(Saved data entries)
□ □ □ □

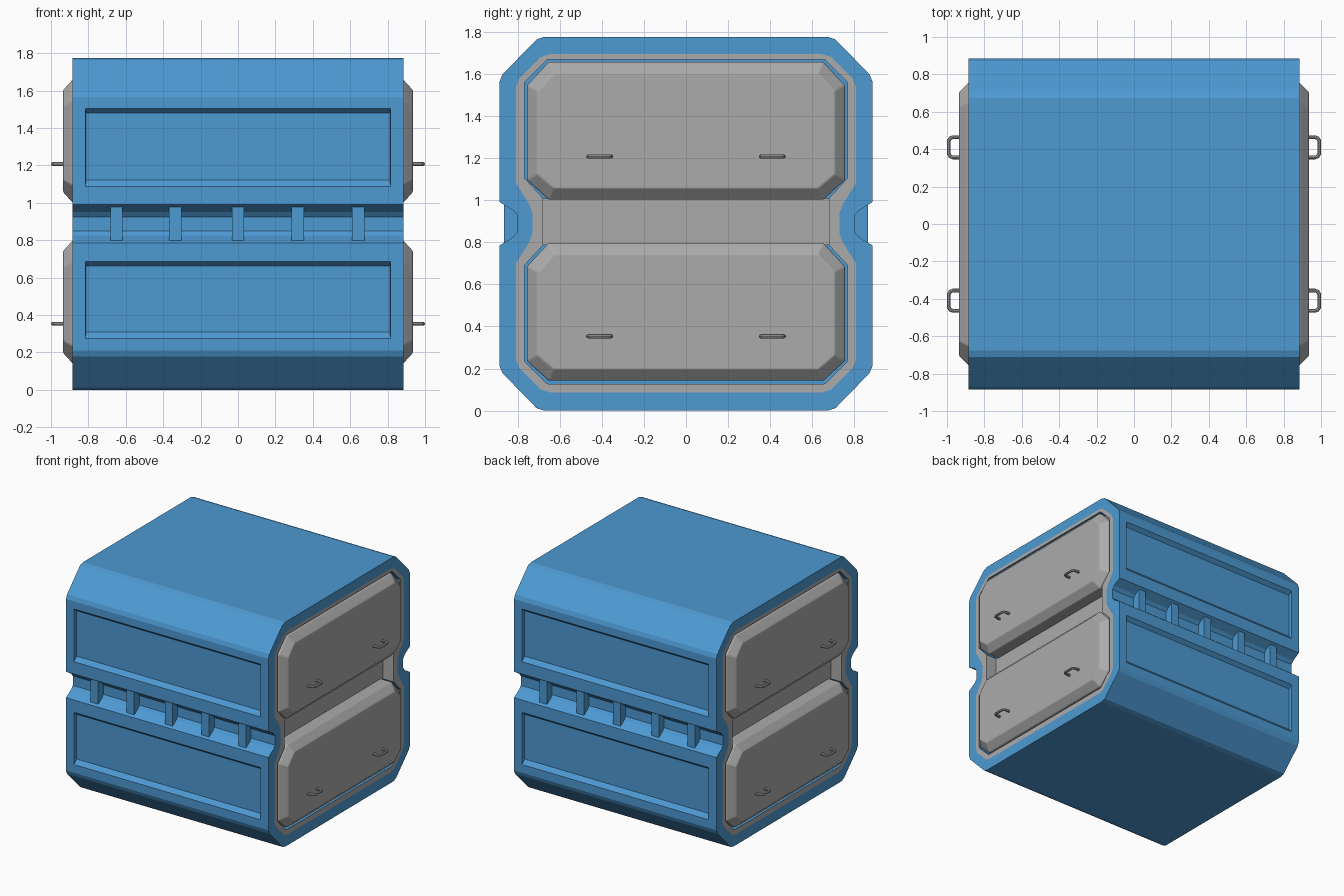
import bpy, bmesh, math

if "Cube" in bpy.data.objects:
    bpy.data.objects.remove(bpy.data.objects["Cube"])

H = 0.885      # half length of the shell
FLOOR = 0.785  # x of the recessed end floor


def material(name, rgb):
    m = bpy.data.materials.new(name)
    m.diffuse_color = (*rgb, 1)
    m.use_nodes = True
    m.node_tree.nodes["Principled BSDF"].inputs["Base Color"].default_value = m.diffuse_color
    return m


BLUE = material("blue shell", (0.075, 0.32, 0.65))
GREY = material("light grey", (0.41, 0.41, 0.41))


def finish(bm, name, mats):
    bmesh.ops.recalc_face_normals(bm, faces=bm.faces)
    me = bpy.data.meshes.new(name)
    bm.to_mesh(me)
    bm.free()
    for m in mats:
        me.materials.append(m)
    ob = bpy.data.objects.new(name, me)
    bpy.context.collection.objects.link(ob)
    return ob


def full_loop(quarter, mid):
    """Mirror a lower quarter profile (y, z) upward about z = mid and across y."""
    side = quarter + [(y, 2 * mid - z) for y, z in reversed(quarter)]
    return side + [(-y, z) for y, z in reversed(side)]


def loft(bm, rings):
    """Skin rings given as (x, [(y, z)...]); returns the bands of faces."""
    vs = [[bm.verts.new((x, y, z)) for y, z in pts] for x, pts in rings]
    n = len(vs[0])
    bands = [[bm.faces.new((a[i], a[(i + 1) % n], b[(i + 1) % n], b[i]))
              for i in range(n)] for a, b in zip(vs, vs[1:])]
    bm.faces.new(vs[0])
    bm.faces.new(vs[-1])
    return bands


def box(bm, x0, x1, y0, y1, z0, z1):
    loft(bm, [(x, [(y0, z0), (y1, z0), (y1, z1), (y0, z1)]) for x in (x0, x1)])


# Shell: outer outline, painted seal ring and recess rim on both ends
outer = full_loop([(.675, 0), (.71, .012), (.872, .178), (.885, .21),
                   (.885, .785), (.82, .825), (.80, .85)], .8875)
ring = full_loop([(.64, .085), (.69, .10), (.79, .20), (.807, .24),
                  (.807, .70), (.745, .80), (.73, .84)], .89)
rim = full_loop([(.655, .127), (.662, .13), (.763, .23), (.768, .24),
                 (.768, .69), (.68, .785), (.68, .83)], .8975)
bm = bmesh.new()
bands = loft(bm, [(-FLOOR, rim), (-H, rim), (-H, ring), (-H, outer),
                  (H, outer), (H, ring), (H, rim), (FLOOR, rim)])
for f in bands[1] + bands[5]:
    f.material_index = 1
for f in bands[0] + bands[6]:
    if abs(f.calc_center_median().z - .8975) < .14:
        f.material_index = 1

# Recessed side panels with sloped top and bottom edges
for f in bands[3]:
    zs = [v.co.z for v in f.verts]
    if max(zs) - min(zs) < .4:
        continue
    c = f.calc_center_median()
    z0, z1 = (.275, .687) if c.z < .8875 else (1.088, 1.505)
    corners = list(f.verts)
    bm.faces.remove(f)
    loops = [corners]
    for lx, a, b, depth in ((.815, z0, z1, 0), (.813, z0 + .033, z1 - .025, .03)):
        loops.append([bm.verts.new((math.copysign(lx, v.co.x),
                                    math.copysign(H - depth, v.co.y),
                                    a if v.co.z < c.z else b)) for v in corners])
    for a, b in zip(loops, loops[1:]):
        for i in range(4):
            j = (i + 1) % 4
            bm.faces.new((a[i], a[j], b[j], b[i]))
    bm.faces.new(loops[-1])
finish(bm, "shell", [BLUE, GREY])

# Ribs across the waist groove, front and back
bm = bmesh.new()
for x in (-.65, -.335, 0, .32, .643):
    for s in (-1, 1):
        box(bm, x - .033, x + .033, s * .78, s * .865, .787, .99)
finish(bm, "waist_ribs", [BLUE])

# Grey strip between the lids
bm = bmesh.new()
for s in (-1, 1):
    box(bm, s * (FLOOR - .01), s * (FLOOR + .008), -.679, .679, .787, 1.008)
finish(bm, "waist_panels", [GREY])


# Four end lids with wide sloped edges
def lid_loop(dy, dz, lift):
    half = [(.652 - dy * .5, .142 + dz), (.755 - dy, .235 + dz * .5),
            (.755 - dy, .685 - dz * .5), (.652 - dy * .5, .797 - dz)]
    half = [(y, z + lift) for y, z in half]
    return half + [(-y, z) for y, z in reversed(half)]


for side, s in (("left", -1), ("right", 1)):
    for level, lift in (("lower", 0), ("upper", .86)):
        bm = bmesh.new()
        base = lid_loop(0, 0, lift)
        loft(bm, [(s * FLOOR, base), (s * H, base),
                  (s * .935, lid_loop(.05, .055, lift))])
        ob = finish(bm, f"{side}_{level}_lid", [GREY])
        bev = ob.modifiers.new("soft edges", "BEVEL")
        bev.width = .006
        bev.segments = 2
        bev.limit_method = "ANGLE"
        bev.angle_limit = math.radians(25)

# Bent rod handles, two per lid
cu = bpy.data.curves.new("handles", "CURVE")
cu.dimensions = "3D"
cu.bevel_depth = .01
cu.bevel_resolution = 2
cu.use_fill_caps = True
arm = [(.925, .054), (.968, .054), (.982, .049), (.99, .036)]
path = arm + [(x, -y) for x, y in reversed(arm)]
for s in (-1, 1):
    for yc in (-.41, .41):
        for z in (.353, 1.207):
            sp = cu.splines.new("POLY")
            sp.points.add(len(path) - 1)
            for p, (x, y) in zip(sp.points, path):
                p.co = (s * x, yc + y, z, 1)
handles = bpy.data.objects.new("handles", cu)
bpy.context.collection.objects.link(handles)
cu.materials.append(GREY)
bpy.context.view_layer.objects.active = handles
handles.select_set(True)
bpy.ops.object.convert(target="MESH")
bpy.ops.object.shade_smooth_by_angle()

□ □ □ □

None of the pictures should be copied, but every record above must be returned exactly.

import bpy, bmesh, math

if "Cube" in bpy.data.objects:
    bpy.data.objects.remove(bpy.data.objects["Cube"])

H = 0.885      # half length of the shell
FLOOR = 0.785  # x of the recessed end floor


def material(name, rgb):
    m = bpy.data.materials.new(name)
    m.diffuse_color = (*rgb, 1)
    m.use_nodes = True
    m.node_tree.nodes["Principled BSDF"].inputs["Base Color"].default_value = m.diffuse_color
    return m


BLUE = material("blue shell", (0.075, 0.32, 0.65))
GREY = material("light grey", (0.41, 0.41, 0.41))


def finish(bm, name, mats):
    bmesh.ops.recalc_face_normals(bm, faces=bm.faces)
    me = bpy.data.meshes.new(name)
    bm.to_mesh(me)
    bm.free()
    for m in mats:
        me.materials.append(m)
    ob = bpy.data.objects.new(name, me)
    bpy.context.collection.objects.link(ob)
    return ob


def full_loop(quarter, mid):
    """Mirror a lower quarter profile (y, z) upward about z = mid and across y."""
    side = quarter + [(y, 2 * mid - z) for y, z in reversed(quarter)]
    return side + [(-y, z) for y, z in reversed(side)]


def loft(bm, rings):
    """Skin rings given as (x, [(y, z)...]); returns the bands of faces."""
    vs = [[bm.verts.new((x, y, z)) for y, z in pts] for x, pts in rings]
    n = len(vs[0])
    bands = [[bm.faces.new((a[i], a[(i + 1) % n], b[(i + 1) % n], b[i]))
              for i in range(n)] for a, b in zip(vs, vs[1:])]
    bm.faces.new(vs[0])
    bm.faces.new(vs[-1])
    return bands


def box(bm, x0, x1, y0, y1, z0, z1):
    loft(bm, [(x, [(y0, z0), (y1, z0), (y1, z1), (y0, z1)]) for x in (x0, x1)])


# Shell: outer outline, painted seal ring and recess rim on both ends
outer = full_loop([(.675, 0), (.71, .012), (.872, .178), (.885, .21),
                   (.885, .785), (.82, .825), (.80, .85)], .8875)
ring = full_loop([(.64, .085), (.69, .10), (.79, .20), (.807, .24),
                  (.807, .70), (.745, .80), (.73, .84)], .89)
rim = full_loop([(.655, .127), (.662, .13), (.763, .23), (.768, .24),
                 (.768, .69), (.68, .785), (.68, .83)], .8975)
bm = bmesh.new()
bands = loft(bm, [(-FLOOR, rim), (-H, rim), (-H, ring), (-H, outer),
                  (H, outer), (H, ring), (H, rim), (FLOOR, rim)])
for f in bands[1] + bands[5]:
    f.material_index = 1
for f in bands[0] + bands[6]:
    if abs(f.calc_center_median().z - .8975) < .14:
        f.material_index = 1

# Recessed side panels with sloped top and bottom edges
for f in bands[3]:
    zs = [v.co.z for v in f.verts]
    if max(zs) - min(zs) < .4:
        continue
    c = f.calc_center_median()
    z0, z1 = (.275, .687) if c.z < .8875 else (1.088, 1.505)
    corners = list(f.verts)
    bm.faces.remove(f)
    loops = [corners]
    for lx, a, b, depth in ((.815, z0, z1, 0), (.813, z0 + .033, z1 - .025, .03)):
        loops.append([bm.verts.new((math.copysign(lx, v.co.x),
                                    math.copysign(H - depth, v.co.y),
                                    a if v.co.z < c.z else b)) for v in corners])
    for a, b in zip(loops, loops[1:]):
        for i in range(4):
            j = (i + 1) % 4
            bm.faces.new((a[i], a[j], b[j], b[i]))
    bm.faces.new(loops[-1])
finish(bm, "shell", [BLUE, GREY])

# Ribs across the waist groove, front and back
bm = bmesh.new()
for x in (-.65, -.335, 0, .32, .643):
    for s in (-1, 1):
        box(bm, x - .033, x + .033, s * .78, s * .865, .787, .99)
finish(bm, "waist_ribs", [BLUE])

# Grey strip between the lids
bm = bmesh.new()
for s in (-1, 1):
    box(bm, s * (FLOOR - .01), s * (FLOOR + .008), -.679, .679, .787, 1.008)
finish(bm, "waist_panels", [GREY])


# Four end lids with wide sloped edges
def lid_loop(dy, dz, lift):
    half = [(.652 - dy * .5, .142 + dz), (.755 - dy, .235 + dz * .5),
            (.755 - dy, .685 - dz * .5), (.652 - dy * .5, .797 - dz)]
    half = [(y, z + lift) for y, z in half]
    return half + [(-y, z) for y, z in reversed(half)]


for side, s in (("left", -1), ("right", 1)):
    for level, lift in (("lower", 0), ("upper", .86)):
        bm = bmesh.new()
        base = lid_loop(0, 0, lift)
        loft(bm, [(s * FLOOR, base), (s * H, base),
                  (s * .935, lid_loop(.05, .055, lift))])
        ob = finish(bm, f"{side}_{level}_lid", [GREY])
        bev = ob.modifiers.new("soft edges", "BEVEL")
        bev.width = .006
        bev.segments = 2
        bev.limit_method = "ANGLE"
        bev.angle_limit = math.radians(25)

# Bent rod handles, two per lid
cu = bpy.data.curves.new("handles", "CURVE")
cu.dimensions = "3D"
cu.bevel_depth = .01
cu.bevel_resolution = 2
cu.use_fill_caps = True
arm = [(.925, .054), (.968, .054), (.982, .049), (.99, .036)]
path = arm + [(x, -y) for x, y in reversed(arm)]
for s in (-1, 1):
    for yc in (-.41, .41):
        for z in (.353, 1.207):
            sp = cu.splines.new("POLY")
            sp.points.add(len(path) - 1)
            for p, (x, y) in zip(sp.points, path):
                p.co = (s * x, yc + y, z, 1)
handles = bpy.data.objects.new("handles", cu)
bpy.context.collection.objects.link(handles)
cu.materials.append(GREY)
bpy.context.view_layer.objects.active = handles
handles.select_set(True)
bpy.ops.object.convert(target="MESH")
bpy.ops.object.shade_smooth_by_angle()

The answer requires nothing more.